An ion is something - an atom or particle of some sort - which has a charge. An electrical charge arises on a particle when the balance of its subatomic particles is lost; so instead of having the same number of protons and electrons, it has more of one than the other.
This is simply achieved by adding or taking away electrons from the outside of the particle, because the outside is the easiest bit to get to and less firmly stuck together than the nucleus or centre of the particle. If you lose one electron from the outside, then you'll have more protons than electrons, and end up with a positive charge of +1. If you gain an electron on the outside, you'll become negative with a charge of -1.
Most chemicals do not fly around in nature in the form of single atoms. They tend to form bonds. If both of the atoms that are forming a bond have an outer electron shell which is almost full, they will usually produced covalent bonds. However, if one is almost full and the other is almost empty, one will donate its electrons to the other to form an ionic bond.
This means that a lot of chemicals in nature are in the form of ions. This is particularly true of metals, e.g. sodium or potassium. In the body, these ions will commonly be referred to as electrolytes because, when they are dissolved in a solution, they help it to conduct electricity.
A cation is a positive ion. This means that it has lost at least one electron from the outside. Losing one electron means that the total number of protons in the nucleus will be bigger than the number of electrons around the outside. The overall (or 'net') charge is a positive one.
Cations do not need to have lost only one electron. The more electrons that are lost, the higher the number (e.g. +3). The number of electrons which can be lost usually depends on which atom you had to start with; for instance, a sodium cation is commonly a +1 ion. However, some atoms are able to vary the number of electrons they lose; for instance, iron is able to lose either 2 or 3 electrons, giving it a charge of +2 or +3.
Metals easily conduct electricity because they have less hold on their electrons. This means that a metal is more likely to lose an electron than to gain one. Therefore, when a metal atom becomes an ion, it is more likely to become a cation. The hydrogen ion is a unique example of a cation; it contains just the one proton, so it has more protons than electrons and carries a positive charge.
An anion is a negative ion. This means that is has gained at least one electron to its outer shell. Gaining one electron means the total number of electrons in the outer shell will be better than the number of protons in the nucleus. The net charge is a negative one.
Like with cations, anions can gain more than one electron, so the charge may be even less than -1. Oxygen, for example, tends to gain 2 electrons forming a charge of -2.

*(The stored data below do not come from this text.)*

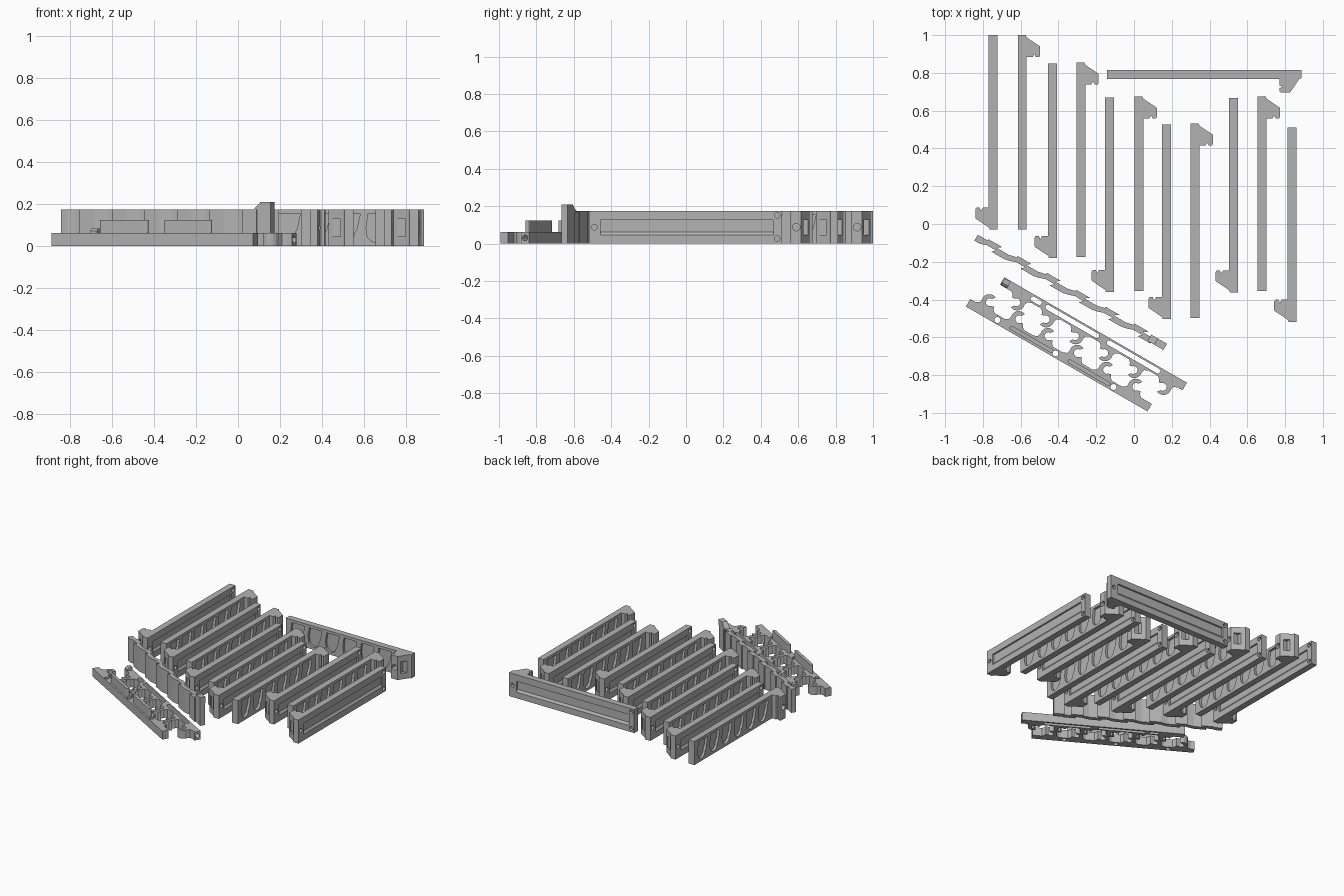
import bpy, bmesh, math
from mathutils import Matrix, Vector

if "Cube" in bpy.data.objects:
    bpy.data.objects.remove(bpy.data.objects["Cube"])

grey = bpy.data.materials.new("plastic_grey")
grey.diffuse_color = (0.45, 0.45, 0.45, 1)
grey.use_nodes = True
grey.node_tree.nodes["Principled BSDF"].inputs["Base Color"].default_value = grey.diffuse_color


def prism(bm, pts, a, b, mat=Matrix()):
    """Extrude a 2D outline from a to b along local z, then transform it."""
    lo = [bm.verts.new(mat @ Vector((x, y, a))) for x, y in pts]
    hi = [bm.verts.new(mat @ Vector((x, y, b))) for x, y in pts]
    n = len(pts)
    bm.faces.new(lo[::-1])
    bm.faces.new(hi)
    for i in range(n):
        j = (i + 1) % n
        bm.faces.new((lo[i], lo[j], hi[j], hi[i]))


def arc(cx, cy, r, a0, a1, n):
    angles = [math.radians(a0 + (a1 - a0) * i / n) for i in range(n + 1)]
    return [(cx + r * math.cos(t), cy + r * math.sin(t)) for t in angles]


def circle(cx, cy, r, n=16):
    return arc(cx, cy, r, 0, 360, n)[:-1]


def stadium(u0, u1, v, r):
    return arc(u1 - r, v, r, -90, 90, 6) + arc(u0 + r, v, r, 90, 270, 6)


def make(name, bm):
    bmesh.ops.recalc_face_normals(bm, faces=bm.faces[:])
    me = bpy.data.meshes.new(name)
    bm.to_mesh(me)
    bm.free()
    me.materials.append(grey)
    ob = bpy.data.objects.new(name, me)
    bpy.context.collection.objects.link(ob)
    return ob


def cut(ob, bm):
    """Subtract the solids in bm from ob and bake the result."""
    tool = make("cutter", bm)
    mod = ob.modifiers.new("cut", "BOOLEAN")
    mod.operation = "DIFFERENCE"
    mod.solver = "EXACT"
    mod.object = tool
    dg = bpy.context.evaluated_depsgraph_get()
    me = bpy.data.meshes.new_from_object(ob.evaluated_get(dg))
    ob.modifiers.clear()
    ob.data = me
    bpy.data.objects.remove(tool)


def place(ob, x, y, deg):
    ob.location = (x, y, 0)
    ob.rotation_euler = (0, 0, math.radians(deg))


# axis frames: (length, height, depth) for side cuts, and (width, height) for end cuts
SIDE = Matrix(((0, 0, 1, 0), (1, 0, 0, 0), (0, 1, 0, 0), (0, 0, 0, 1)))
END = Matrix(((1, 0, 0, 0), (0, 0, 1, 0), (0, 1, 0, 0), (0, 0, 0, 1)))

# --- long rail with a bracket foot at one end ---
H, L, W = 0.175, 1.03, 0.047
bm = bmesh.new()
prism(bm, [(0, 0), (0.042, 0), (W, -0.012), (0.118, -0.06), (0.118, -0.108),
           (0.112, -0.117), (0.096, -0.117), (0.088, -0.1), (0.078, -0.117),
           (W, -0.117), (W, -L), (0, -L)], 0, H)
rail = make("rail_1", bm)

bm = bmesh.new()
# groove along the outer face
prism(bm, [(-0.01, 0.045), (0.0, 0.045), (0.012, 0.062), (0.012, 0.126), (-0.01, 0.126)],
      -L + 0.045, -0.06, END)
# screw holes
for y, z in ((-L + 0.025, 0.15), (-L + 0.025, 0.027), (-0.028, 0.088)):
    prism(bm, circle(y, z, 0.015), -0.01, 0.02, SIDE)
# hole in the tip of the foot
prism(bm, circle(-0.085, 0.088, 0.02), 0.07, 0.13, SIDE)
# window in the sloping end of the foot
prism(bm, [(0.062, 0.045), (0.1, 0.045), (0.1, 0.13), (0.062, 0.13)], -0.055, 0.02, END)
# slanted pockets with rounded bottoms on the inner face
for i in range(6):
    c = -0.225 - i * 0.143
    pts = [(c - 0.04, 0.155), (c - 0.05, 0.085)] + \
        arc(c - 0.005, 0.06, 0.042, 180, 360, 6) + [(c + 0.05, 0.085), (c + 0.065, 0.155)]
    prism(bm, pts, W - 0.018, W + 0.02, SIDE)
cut(rail, bm)

# rails with the foot at the back, then turned round, then one across
layout = [(-0.615, 1.0, 0), (-0.305, 0.855, 0), (0.003, 0.675, 0), (0.30, 0.532, 0),
          (0.655, 0.675, 0), (-0.722, -0.03, 180), (-0.408, -0.18, 180),
          (-0.106, -0.36, 180), (0.195, -0.504, 180), (0.55, -0.362, 180),
          (0.86, -0.518, 180), (0.886, 0.814, -90)]
for i, (x, y, deg) in enumerate(layout):
    ob = rail
    if i:
        ob = bpy.data.objects.new(f"rail_{i + 1}", rail.data)
        bpy.context.collection.objects.link(ob)
    place(ob, x, y, deg)

# --- hooked racks ---
T, B, PITCH = 0.062, 0.046, 0.179


def hook_outline(length):
    pts = [(0, 0), (0, B)]
    for i in range(6):
        c = 0.095 + PITCH * i
        pts += [(c - 0.065, B), (c - 0.045, 0.056)]
        pts += arc(c, 0.083, 0.041, 195, 65, 7)
        pts += arc(c + 0.004, 0.083, 0.021, 85, 320, 8)
        pts += [(c + 0.034, 0.074), (c + 0.042, 0.056), (c + 0.055, B)]
    return pts + [(length, B), (length, 0)]


bm = bmesh.new()
prism(bm, hook_outline(1.11), 0, T)
front_rack = make("front_rack", bm)
bm = bmesh.new()
for u in (0.18, 0.535, 0.89):
    prism(bm, circle(u, 0.022, 0.016), -0.1, 0.2)
cut(front_rack, bm)
place(front_rack, -0.89, -0.437, -30)

# raised ribs on the front rack
bm = bmesh.new()
for u0, u1 in ((0.255, 0.52), (0.61, 0.87)):
    prism(bm, stadium(u0, u1, 0.023, 0.011), T - 0.005, 0.125)
place(make("rack_ribs", bm), -0.89, -0.437, -30)

bm = bmesh.new()
prism(bm, hook_outline(1.116), 0, T)
back_rack = make("back_rack", bm)
bm = bmesh.new()
for u0, u1 in ((0.15, 0.475), (0.525, 0.85), (0.875, 0.94)):
    prism(bm, stadium(u0, u1, 0.023, 0.013), -0.1, 0.2)
prism(bm, circle(0.023, 0.031, 0.016), -0.02, 0.05,
      Matrix(((0, 0, 1, 0), (1, 0, 0, 0), (0, 1, 0, 0), (0, 0, 0, 1))))
cut(back_rack, bm)
place(back_rack, 0.28, -0.84, 150)

# small wedge at the far end of the back rack
bm = bmesh.new()
prism(bm, [(0.004, T - 0.005), (0.042, T - 0.005), (0.042, 0.072), (0.03, 0.083), (0.004, 0.083)],
      1.075, 1.112, SIDE @ Matrix.Identity(4))
place(make("rack_wedge", bm), 0.28, -0.84, 150)

# --- upright toothed strip ---
upper, lower = [(0, 0.036)], [(0, 0)]
for i in range(6):
    c = 0.145 + PITCH * i
    upper += [(c - 0.085, 0.036), (c - 0.085, 0.044), (c, 0.044), (c - 0.025, 0.026), (c + 0.05, 0.026)]
    lower += [(c - 0.11, 0.0), (c - 0.075, 0.012), (c - 0.02, 0.012), (c - 0.04, -0.006), (c + 0.04, -0.006)]
upper += [(1.08, 0.036), (1.155, 0.036)]
lower += [(1.08, 0.0), (1.155, 0.0)]
bm = bmesh.new()
prism(bm, upper + lower[::-1], 0, H)
place(make("toothed_strip", bm), -0.845, -0.088, -30)

# raised stop at the end of the strip
bm = bmesh.new()
prism(bm, [(1.06, H - 0.01), (1.156, H - 0.01), (1.156, 0.21), (1.10, 0.21), (1.085, 0.195), (1.06, H)],
      -0.001, 0.037, END @ Matrix.Identity(4))
place(make("strip_stop", bm), -0.845, -0.088, -30)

In nature, most acids are made up of an anion and a hydrogen ion; for instance, carbonic acid is made up of carbonate (an anion) plus a hydrogen ion. The acid is able to donate the hydrogen ion (which is what makes it an acid in the first place!), and is made up of the ionic bond between the negative anion and the positive hydrogen.